LINCOLN, Neb. (AP) — Organizers of a petition drive to legalize medical marijuana in Nebraska say they’re hitting their early signature goals with help from an all-volunteer network, but opponents are mobilizing to fight the measure if it appears on the 2020 ballot.
Volunteers have already gathered more than 15,000 signatures in their quest to place the issue before voters in the 2020 general election, and campaign organizers haven’t even started using paid signature collectors, who are generally needed to ensure a successful petition drive.
“We keep picking up momentum, and we feel like we’re hitting our goals,” said state Sen. Anna Wishart, a co-chair of Nebraskans for Sensible Marijuana Laws. “Right now, we’ve got people volunteering in many counties across the state. That’s how popular this is.”

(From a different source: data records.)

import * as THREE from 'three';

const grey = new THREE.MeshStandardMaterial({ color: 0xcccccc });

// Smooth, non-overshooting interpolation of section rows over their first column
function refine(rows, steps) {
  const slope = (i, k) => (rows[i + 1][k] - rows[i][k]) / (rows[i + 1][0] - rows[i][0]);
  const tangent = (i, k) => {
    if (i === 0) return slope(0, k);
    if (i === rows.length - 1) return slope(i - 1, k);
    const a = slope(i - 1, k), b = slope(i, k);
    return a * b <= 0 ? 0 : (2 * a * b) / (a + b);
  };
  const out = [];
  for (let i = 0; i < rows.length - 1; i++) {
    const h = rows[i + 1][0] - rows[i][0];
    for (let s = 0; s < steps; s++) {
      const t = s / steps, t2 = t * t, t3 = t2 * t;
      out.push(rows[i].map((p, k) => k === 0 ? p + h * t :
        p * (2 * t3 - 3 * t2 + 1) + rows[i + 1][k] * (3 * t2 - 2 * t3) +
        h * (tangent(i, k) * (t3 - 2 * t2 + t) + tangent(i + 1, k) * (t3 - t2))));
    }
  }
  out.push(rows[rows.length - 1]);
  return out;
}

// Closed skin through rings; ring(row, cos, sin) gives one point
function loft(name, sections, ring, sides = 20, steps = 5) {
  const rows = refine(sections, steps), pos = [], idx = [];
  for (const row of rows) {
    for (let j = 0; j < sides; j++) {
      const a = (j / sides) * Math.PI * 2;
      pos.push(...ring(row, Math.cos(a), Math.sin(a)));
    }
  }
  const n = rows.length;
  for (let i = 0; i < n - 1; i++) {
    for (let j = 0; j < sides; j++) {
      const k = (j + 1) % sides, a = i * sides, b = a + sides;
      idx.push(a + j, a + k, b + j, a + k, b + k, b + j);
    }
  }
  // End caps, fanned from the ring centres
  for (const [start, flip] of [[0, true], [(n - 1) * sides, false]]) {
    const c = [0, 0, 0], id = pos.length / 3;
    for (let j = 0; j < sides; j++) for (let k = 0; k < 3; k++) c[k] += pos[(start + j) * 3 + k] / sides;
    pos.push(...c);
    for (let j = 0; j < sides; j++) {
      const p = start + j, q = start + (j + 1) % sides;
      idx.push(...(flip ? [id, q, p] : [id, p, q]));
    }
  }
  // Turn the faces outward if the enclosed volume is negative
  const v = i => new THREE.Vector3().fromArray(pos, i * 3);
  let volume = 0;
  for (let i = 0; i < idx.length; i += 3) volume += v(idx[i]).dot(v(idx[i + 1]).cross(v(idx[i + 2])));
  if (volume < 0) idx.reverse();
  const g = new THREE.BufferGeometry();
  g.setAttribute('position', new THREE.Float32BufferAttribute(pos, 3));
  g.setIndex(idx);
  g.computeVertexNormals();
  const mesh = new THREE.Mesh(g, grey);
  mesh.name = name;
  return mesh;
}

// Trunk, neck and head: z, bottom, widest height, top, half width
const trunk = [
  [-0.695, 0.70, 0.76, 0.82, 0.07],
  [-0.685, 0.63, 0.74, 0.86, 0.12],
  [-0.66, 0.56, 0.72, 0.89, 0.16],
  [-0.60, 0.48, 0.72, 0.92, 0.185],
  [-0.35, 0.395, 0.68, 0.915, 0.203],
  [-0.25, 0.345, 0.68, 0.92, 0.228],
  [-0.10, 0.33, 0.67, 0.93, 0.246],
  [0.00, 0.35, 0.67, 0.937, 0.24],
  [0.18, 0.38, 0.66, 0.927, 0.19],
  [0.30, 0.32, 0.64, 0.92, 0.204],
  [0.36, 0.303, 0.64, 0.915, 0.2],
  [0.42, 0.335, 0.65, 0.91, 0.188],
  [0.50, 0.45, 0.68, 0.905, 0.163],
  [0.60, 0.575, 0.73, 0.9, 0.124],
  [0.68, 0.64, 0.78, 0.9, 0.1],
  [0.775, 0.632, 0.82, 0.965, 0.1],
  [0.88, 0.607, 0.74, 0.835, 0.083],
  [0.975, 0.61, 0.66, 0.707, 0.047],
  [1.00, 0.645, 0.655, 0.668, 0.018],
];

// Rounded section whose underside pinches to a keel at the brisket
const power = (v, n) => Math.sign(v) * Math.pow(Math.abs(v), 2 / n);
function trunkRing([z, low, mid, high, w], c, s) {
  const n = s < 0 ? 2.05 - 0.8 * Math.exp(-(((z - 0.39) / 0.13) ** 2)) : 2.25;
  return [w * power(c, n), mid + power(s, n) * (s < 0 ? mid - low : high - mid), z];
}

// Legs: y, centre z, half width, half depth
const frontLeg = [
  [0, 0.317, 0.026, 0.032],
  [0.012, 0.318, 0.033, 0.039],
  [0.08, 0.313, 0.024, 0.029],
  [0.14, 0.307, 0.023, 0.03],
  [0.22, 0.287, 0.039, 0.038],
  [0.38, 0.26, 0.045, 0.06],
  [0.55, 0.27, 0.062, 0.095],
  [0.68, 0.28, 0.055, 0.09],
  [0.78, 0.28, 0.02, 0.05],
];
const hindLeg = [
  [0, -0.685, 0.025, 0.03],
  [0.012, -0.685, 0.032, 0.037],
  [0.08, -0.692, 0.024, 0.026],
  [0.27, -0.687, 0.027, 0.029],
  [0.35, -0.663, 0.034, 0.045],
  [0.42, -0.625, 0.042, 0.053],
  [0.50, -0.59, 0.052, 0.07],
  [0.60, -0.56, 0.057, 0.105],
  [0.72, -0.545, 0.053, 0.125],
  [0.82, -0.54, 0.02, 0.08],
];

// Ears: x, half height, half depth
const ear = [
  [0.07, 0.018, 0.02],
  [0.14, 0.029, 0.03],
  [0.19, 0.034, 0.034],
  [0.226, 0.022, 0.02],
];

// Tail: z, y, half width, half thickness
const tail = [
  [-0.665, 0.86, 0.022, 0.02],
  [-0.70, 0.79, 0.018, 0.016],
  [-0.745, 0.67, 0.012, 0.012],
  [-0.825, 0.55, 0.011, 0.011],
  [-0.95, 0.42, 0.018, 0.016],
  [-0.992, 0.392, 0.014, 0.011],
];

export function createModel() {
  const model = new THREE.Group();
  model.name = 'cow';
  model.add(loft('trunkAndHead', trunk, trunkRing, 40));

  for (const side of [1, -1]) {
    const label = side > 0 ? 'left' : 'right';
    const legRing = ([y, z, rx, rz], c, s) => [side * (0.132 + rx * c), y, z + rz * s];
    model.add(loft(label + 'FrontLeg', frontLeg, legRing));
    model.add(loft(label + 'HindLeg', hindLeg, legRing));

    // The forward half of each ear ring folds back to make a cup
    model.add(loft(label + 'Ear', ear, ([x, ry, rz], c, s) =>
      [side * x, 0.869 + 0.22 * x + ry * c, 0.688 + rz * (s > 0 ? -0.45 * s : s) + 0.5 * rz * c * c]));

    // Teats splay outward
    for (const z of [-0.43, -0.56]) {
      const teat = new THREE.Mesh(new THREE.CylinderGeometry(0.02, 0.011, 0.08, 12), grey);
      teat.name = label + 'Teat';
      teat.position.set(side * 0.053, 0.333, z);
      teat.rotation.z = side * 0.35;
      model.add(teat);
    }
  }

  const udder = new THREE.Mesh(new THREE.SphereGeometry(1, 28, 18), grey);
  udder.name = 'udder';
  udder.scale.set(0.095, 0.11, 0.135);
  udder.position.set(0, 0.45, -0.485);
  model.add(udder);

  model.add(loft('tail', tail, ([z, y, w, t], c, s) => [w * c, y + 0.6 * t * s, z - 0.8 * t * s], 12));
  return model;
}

The ballot measure would guarantee a constitutional right to buy, use and grow marijuana if a doctor recommends it, with no restrictions on which medical needs qualify. It also would allow users to smoke the drug in homes or other private settings and prevent state lawmakers from imposing an undue burden on access to the drug. If voters approve the measure, users would be allowed to grow an “adequate” supply.
Nebraska lawmakers have rejected medical marijuana bills three times, even though some of the measures would have banned marijuana smoking and imposed tight controls on how much one person can possess. Frustrated with the Legislature’s unwillingness to legalize the drug, activists have shifted their focus to the kind of ballot initiative that succeeded in Utah, Oklahoma and other conservative states. Medical marijuana is already legal in 34 states and Washington, D.C. Ten states and Washington have legalized recreational use.
Nebraskans for Sensible Marijuana Laws has received more than $6,000 in cash and in-kind contributions so far from the Marijuana Policy Project, a Washington-based group that helped lead successful campaigns in Maine, Massachusetts, Michigan, Nevada and Utah. It also reported $1,000 from the Douglas County Democratic Party, according to state campaign finance records. The campaign’s largest donation was $10,000 from the New Approach PAC, a Washington-based organization that has backed pro-marijuana petition drives in other states.
Opponents haven’t mounted an official campaign to challenge the measure, but they have formed a nonprofit group called Smart Approaches to Marijuana Nebraska to highlight the pitfalls of marijuana legalization.
Smart Approaches to Marijuana Nebraska has already started airing statewide radio ads, although the group’s nonprofit status prohibits its members from mentioning the ballot initiative or urging voters to reject it. Unlike the petition drive campaign, Smart Approaches to Marijuana Nebraska doesn’t have to disclose its donors.
The measure has also drawn opposition from Gov. Pete Ricketts and former University of Nebraska football coach and athletic director Tom Osborne.
“Nebraskans of all walks of life have heard the myths that are promoted by the marijuana industry, but when they receive factual information about how it preys on vulnerable populations, their opinions change very quickly,” said John Kuehn, a former state senator who is co-chairing the group alongside former Nebraska Gov. Kay Orr. “A little education goes a long way.”
Kuehn argued that the marijuana industry uses the term “medical marijuana” as part of a longer-term push toward legalizing the drug for recreational use.
The Nebraska campaign still has nearly a year until the July 2, 2020, deadline to present its signatures to the Nebraska secretary of state’s office.
About 122,000 valid signatures are required to qualify the measure for the ballot, and organizers are aiming to gather at least 185,000 to account for those that get rejected. Circulators also have to gather a minimum number of valid signatures from at least 38 of Nebraska’s 93 counties.
Wishart said circulators are gathering signatures at parades, concerts, county fairs, farmers’ markets and other summer events. The campaign recently hired two field directors to manage the statewide volunteers.
She said the campaign eventually plans to use paid petition circulators, but organizers right now are trying to conserve their resources for the election.
Marijuana legalization petitions have failed to reach the Nebraska ballot in the past, but most weren’t well-organized and lacked the financial support needed to gather enough signatures.
The newest campaign is also co-chaired by state Sen. Adam Morfeld, a veteran of ballot initiatives who helped lead last year’s successful petition drive to expand Medicaid in Nebraska.
“The coalition this time is broader, and the level of experience is deeper,” Morfeld said. “We have financial resources both locally and nationally. That’s not to disparage any of the past efforts. It has all led up to the support we have today.”